After he completed his PhD in 1963 and joined the National Radio Astronomy Observatory (NRAO) in Virginia, Kellermann and colleague Barry Clark, with Cornell’s Marshall Cohen, realized they could use newly commercialized atomic clocks and data recorders to synchronize observations at widely separated radio observatories. The technique, very long baseline interferometry (VLBI), allowed multiple observatories to function as a single instrument, with the resolution of a radio telescope hundreds or thousands of miles across.

Their work sparked massive astronomical advances, making it possible to detect the solar system’s orbital motion and helping to establish the International Celestial Reference System, which led to GPS navigation. VLBI can also track spacecraft and detect minute movements of tectonic plates, and it has been extended to satellite-based antennas, creating radio telescopes that produce the highest-resolution astronomical imaging in history.

Kellermann has also been a leader in establishing international research collaborations—such as a 1969 U.S.-Soviet VLBI project to develop several international radio telescopes. His international experience includes a two-year stint as director of the Max Planck Institute for Radio Astronomy in ­Germany.

Kellermann is a senior scientist at the NRAO and has served as an MIT Haystack Observatory trustee and as a member of the Physics Department Visiting Committee.
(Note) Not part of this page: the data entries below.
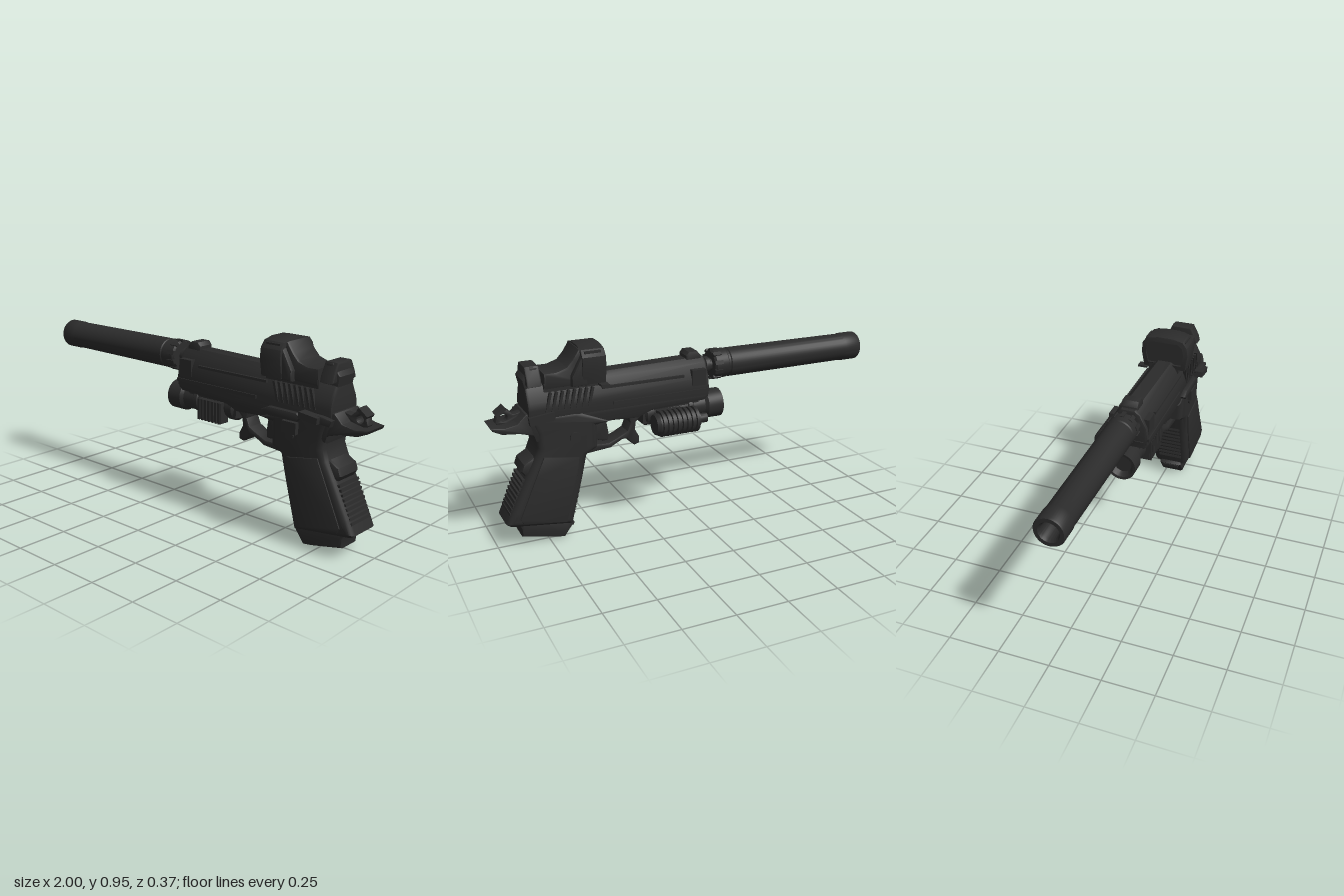
import * as THREE from 'three';
import { toCreasedNormals } from 'three/addons/utils/BufferGeometryUtils.js';

const gunmetal = new THREE.MeshStandardMaterial({ color: 0x2b2b2b, side: THREE.DoubleSide });
gunmetal.name = 'gunmetal';
const ZC = 0.035; // centre plane of the pistol

export function createModel() {
  const model = new THREE.Group();
  model.name = 'pistol';

  const add = (name, geo) => {
    const mesh = new THREE.Mesh(toCreasedNormals(geo, 0.6), gunmetal);
    mesh.name = name;
    model.add(mesh);
    return mesh;
  };
  const toShape = pts => new THREE.Shape(pts.map(p => new THREE.Vector2(p[0], p[1])));
  const extrude = (shape, depth, bevel) => new THREE.ExtrudeGeometry(shape, {
    depth: depth - 2 * bevel, bevelEnabled: true, bevelSize: bevel, bevelThickness: bevel,
    bevelOffset: -bevel, bevelSegments: bevel > 0.02 ? 5 : 2, curveSegments: 14,
  }).translate(0, 0, bevel);
  // Side profile in x, y with a width in z
  const side = (name, pts, width, bevel, z = ZC, holes = []) => {
    const shape = toShape(pts);
    shape.holes.push(...holes);
    return add(name, extrude(shape, width, bevel).translate(0, 0, z - width / 2));
  };
  // Cross-section in z, y swept from x0 to x1
  const across = (name, shape, x0, x1, bevel) =>
    add(name, extrude(shape, x1 - x0, bevel).rotateY(Math.PI / 2).translate(x0, 0, ZC));
  // Turned part along x, from points of x, radius
  const turned = (name, pts, y, z, n) => add(name,
    new THREE.LatheGeometry(pts.map(p => new THREE.Vector2(p[1], p[0])), n).rotateZ(-Math.PI / 2).translate(0, y, z));
  const box = (name, sx, sy, sz, x, y, z, tilt = 0) =>
    add(name, new THREE.BoxGeometry(sx, sy, sz).rotateZ(tilt).translate(x, y, z));

  // Suppressor with open bore
  turned('suppressor', [[-0.9, 0], [-0.9, 0.035], [-0.985, 0.042], [-1, 0.05], [-1, 0.068], [-0.992, 0.073],
    [-0.91, 0.073], [-0.9, 0.07], [-0.23, 0.073], [-0.225, 0.069], [-0.215, 0.069], [-0.21, 0.074], [-0.145, 0.074],
    [-0.135, 0.066], [-0.135, 0]], 0.759, 0.039, 48);
  for (let i = 0; i < 10; i++) {
    const a = i * Math.PI / 5;
    add('suppressorLug', new THREE.BoxGeometry(0.045, 0.012, 0.02).translate(-0.155, 0.072, 0)
      .rotateX(a).translate(0, 0.759, 0.039));
  }
  turned('barrel', [[-0.15, 0], [-0.15, 0.032], [-0.125, 0.032], [-0.12, 0.042], [-0.1, 0.042], [-0.095, 0.035],
    [-0.05, 0.035], [-0.05, 0]], 0.759, ZC, 24);

  // Slide, chamfered on top, tapering slightly to the rear
  const slideSection = toShape([[-0.098, 0.635], [0.098, 0.635], [0.102, 0.68], [0.094, 0.73], [0.062, 0.795],
    [0.035, 0.817], [-0.035, 0.817], [-0.062, 0.795], [-0.094, 0.73], [-0.102, 0.68]]);
  const slide = across('slide', slideSection, -0.085, 0.83, 0.012);
  const p = slide.geometry.attributes.position;
  for (let i = 0; i < p.count; i++) {
    if (p.getY(i) > 0.72) p.setY(i, p.getY(i) - 0.022 * Math.max(0, p.getX(i)));
  }
  for (const s of [-1, 1]) {
    box('slideRib', 0.42, 0.012, 0.012, 0.26, 0.745, ZC + s * 0.09);
    box('slideRail', 0.5, 0.016, 0.014, 0.17, 0.665, ZC + s * 0.1);
    // Slanted grip serrations
    for (let i = 0; i < 8; i++) box('serration', 0.012, 0.095, 0.016, 0.53 + i * 0.029, 0.712, ZC + s * 0.097, 0.25);
  }
  side('frontSight', [[-0.07, 0.79], [-0.065, 0.825], [-0.045, 0.848], [0, 0.848], [0.015, 0.83], [0.015, 0.79]], 0.085, 0.006);
  box('sightBand', 0.075, 0.08, 0.205, -0.028, 0.73, ZC);

  // Reflex sight: rounded window housing, hood and base
  const housing = toShape([[-0.128, 0.86], [-0.122, 0.905], [-0.098, 0.936], [-0.045, 0.948], [0.035, 0.948],
    [0.09, 0.936], [0.118, 0.905], [0.122, 0.855], [0.108, 0.775], [-0.115, 0.775]]);
  housing.holes.push(toShape([[-0.108, 0.86], [-0.1, 0.9], [-0.075, 0.923], [0.07, 0.923], [0.096, 0.9],
    [0.103, 0.855], [0.09, 0.795], [-0.095, 0.795]]));
  across('opticHousing', housing, 0.455, 0.57, 0.004);
  box('opticLens', 0.08, 0.15, 0.215, 0.515, 0.855, ZC + 0.002);
  side('opticHood', [[0.55, 0.77], [0.55, 0.94], [0.575, 0.94], [0.605, 0.895], [0.635, 0.862], [0.685, 0.845],
    [0.745, 0.845], [0.745, 0.765]], 0.17, 0.014);
  side('opticShoulder', [[0.54, 0.77], [0.54, 0.9], [0.565, 0.92], [0.62, 0.82], [0.62, 0.77]], 0.225, 0.012);
  box('opticBase', 0.29, 0.04, 0.16, 0.6, 0.775, ZC);
  box('opticLever', 0.04, 0.01, 0.05, 0.47, 0.768, -0.08);

  // Rear sight
  const rear = toShape([[-0.09, 0.79], [0.09, 0.79], [0.082, 0.82], [0.052, 0.877], [-0.052, 0.877], [-0.082, 0.82]]);
  across('rearSight', rear, 0.755, 0.825, 0.008);
  side('rearSightBlade', [[0.74, 0.75], [0.765, 0.82], [0.765, 0.87], [0.8, 0.875], [0.84, 0.82], [0.825, 0.75]], 0.12, 0.008);

  // Frame and dust cover
  side('frame', [[-0.09, 0.655], [-0.085, 0.62], [-0.06, 0.605], [0.22, 0.592], [0.29, 0.565], [0.42, 0.572], [0.52, 0.56],
    [0.8, 0.52], [0.83, 0.62], [0.82, 0.665]], 0.19, 0.018);
  const grip = [[0.42, 0.575], [0.5, 0.56], [0.5, 0.45], [0.555, 0.42], [0.58, 0.31], [0.64, 0.075], [0.94, 0.115],
    [0.962, 0.13], [0.93, 0.2], [0.852, 0.36], [0.81, 0.44], [0.79, 0.49], [0.8, 0.56], [0.83, 0.65], [0.6, 0.66]];
  side('grip', grip, 0.202, 0.034);
  side('gripSafety', [[0.76, 0.44], [0.81, 0.445], [0.86, 0.417], [0.873, 0.38], [0.853, 0.352], [0.78, 0.34]], 0.15, 0.016);
  for (const s of [-1, 1]) {
    side('gripPanel', [[0.6, 0.42], [0.615, 0.31], [0.675, 0.1], [0.885, 0.13], [0.9, 0.155], [0.81, 0.36], [0.77, 0.45]],
      0.014, 0.004, ZC + s * 0.1);
  }
  // Ribs on the front and back straps
  for (let i = 0; i < 9; i++) {
    const t = i / 8;
    box('frontStrapRib', 0.035, 0.013, 0.13, 0.588 + 0.05 * t, 0.335 - 0.21 * t, ZC, -0.2);
    box('backStrapRib', 0.05, 0.012, 0.15, 0.85 + 0.068 * t, 0.335 - 0.16 * t, ZC, 0.15);
  }
  side('magazineBase', [[0.655, 0.1], [0.625, 0.068], [0.655, 0.028], [0.675, 0], [0.72, 0.006], [0.885, 0.042],
    [0.888, 0.085], [0.91, 0.13]], 0.13, 0.014);
  box('magazineLip', 0.045, 0.016, 0.09, 0.645, 0.06, ZC, 0.15);

  // Beavertail with a rounded end
  const tail = side('beavertail', [[0.78, 0.52], [0.81, 0.558], [0.87, 0.576], [0.95, 0.582], [0.99, 0.598],
    [1, 0.614], [0.94, 0.612], [0.88, 0.625], [0.84, 0.665], [0.79, 0.665]], 0.18, 0.006);
  const tp = tail.geometry.attributes.position;
  for (let i = 0; i < tp.count; i++) {
    const k = Math.max(0, (tp.getX(i) - 0.9) / 0.1);
    tp.setZ(i, ZC + (tp.getZ(i) - ZC) * (1 - 0.35 * k * k));
  }

  // Ring hammer
  const hammer = [[0.82, 0.6], [0.87, 0.61], [0.9, 0.612], [0.945, 0.598], [0.965, 0.62], [0.955, 0.655],
    [0.935, 0.68], [0.915, 0.685], [0.88, 0.652], [0.82, 0.665]];
  side('hammer', hammer, 0.045, 0.004, ZC, [new THREE.Path().absarc(0.925, 0.642, 0.018, 0, Math.PI * 2)]);
  box('hammerSpur', 0.055, 0.016, 0.06, 0.938, 0.672, ZC, -0.65);

  // Trigger guard with forward hook
  side('triggerGuard', [[0.23, 0.6], [0.26, 0.555], [0.285, 0.53], [0.29, 0.49], [0.268, 0.45], [0.27, 0.42], [0.295, 0.412],
    [0.318, 0.43], [0.335, 0.452], [0.36, 0.45], [0.42, 0.418], [0.56, 0.405], [0.56, 0.45], [0.43, 0.444],
    [0.375, 0.468], [0.332, 0.49], [0.315, 0.53], [0.325, 0.565], [0.34, 0.6]], 0.09, 0.008);
  side('trigger', [[0.42, 0.59], [0.43, 0.54], [0.422, 0.49], [0.425, 0.455], [0.445, 0.452], [0.5, 0.468], [0.51, 0.59]], 0.06, 0.008);

  // Controls on both sides
  side('slideStop', [[0.46, 0.62], [0.48, 0.6], [0.66, 0.6], [0.68, 0.62], [0.66, 0.638], [0.5, 0.64]], 0.03, 0.005, 0.142);
  box('stopTab', 0.08, 0.055, 0.03, 0.62, 0.565, 0.143);
  add('magazineButton', new THREE.CylinderGeometry(0.023, 0.026, 0.22, 20).rotateX(Math.PI / 2).translate(0.615, 0.525, ZC));
  side('safetyLever', [[0.69, 0.655], [0.7, 0.63], [0.78, 0.615], [0.84, 0.61], [0.85, 0.64], [0.8, 0.65]], 0.03, 0.005, 0.145);
  box('safetyPad', 0.1, 0.03, 0.05, 0.74, 0.638, 0.158, -0.12);
  box('rightSafety', 0.12, 0.04, 0.03, 0.77, 0.64, -0.064, -0.12);

  // Weapon light under the dust cover
  turned('light', [[-0.15, 0], [-0.15, 0.045], [-0.178, 0.06], [-0.18, 0.073], [-0.1, 0.073], [-0.085, 0.06],
    [-0.02, 0.058], [-0.015, 0.063], [0.005, 0.063], [0.01, 0.057], [0.19, 0.055], [0.195, 0.062], [0.23, 0.062],
    [0.24, 0.05], [0.24, 0]], 0.556, ZC, 36);
  box('lightMount', 0.28, 0.05, 0.1, 0.09, 0.597, ZC);
  box('lightPanel', 0.15, 0.1, 0.05, 0.105, 0.53, 0.085);
  for (let i = 0; i < 7; i++) box('panelRib', 0.012, 0.105, 0.062, 0.04 + i * 0.022, 0.53, 0.086);
  box('lightSwitch', 0.035, 0.06, 0.1, 0.235, 0.545, ZC);

  // Ribbed laser module on the right
  const ribs = [[0.015, 0], [0.015, 0.05]];
  for (let i = 0; i < 8; i++) {
    const x = 0.02 + i * 0.025;
    ribs.push([x, 0.063], [x + 0.015, 0.063], [x + 0.016, 0.052], [x + 0.024, 0.052]);
  }
  ribs.push([0.222, 0.056], [0.238, 0.048], [0.238, 0]);
  turned('laserModule', ribs, 0.545, -0.121, 32);
  turned('laserNose', [[-0.015, 0], [-0.015, 0.012], [-0.035, 0.015], [-0.035, 0.024], [0, 0.024], [0.005, 0.035],
    [0.03, 0.035]], 0.545, -0.128, 24);
  box('laserBracket', 0.13, 0.06, 0.1, 0.12, 0.55, -0.04);

  return model;
}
He and his wife, Michele, a former middle school teacher and administrator, live in Charlottesville, near their daughter, Sarah, an attorney and CEO of a nonprofit public policy organization. His sister, Bonny Kellermann ’72, is president of her MIT class and director of special constituencies for MIT Resource Development.

Kellerman’s current projects include studying quasar radio emissions, writing a history of the NRAO and American radio astronomy, and pursuing his lifelong interest in amateur radio (he can be reached via call sign K2AOE).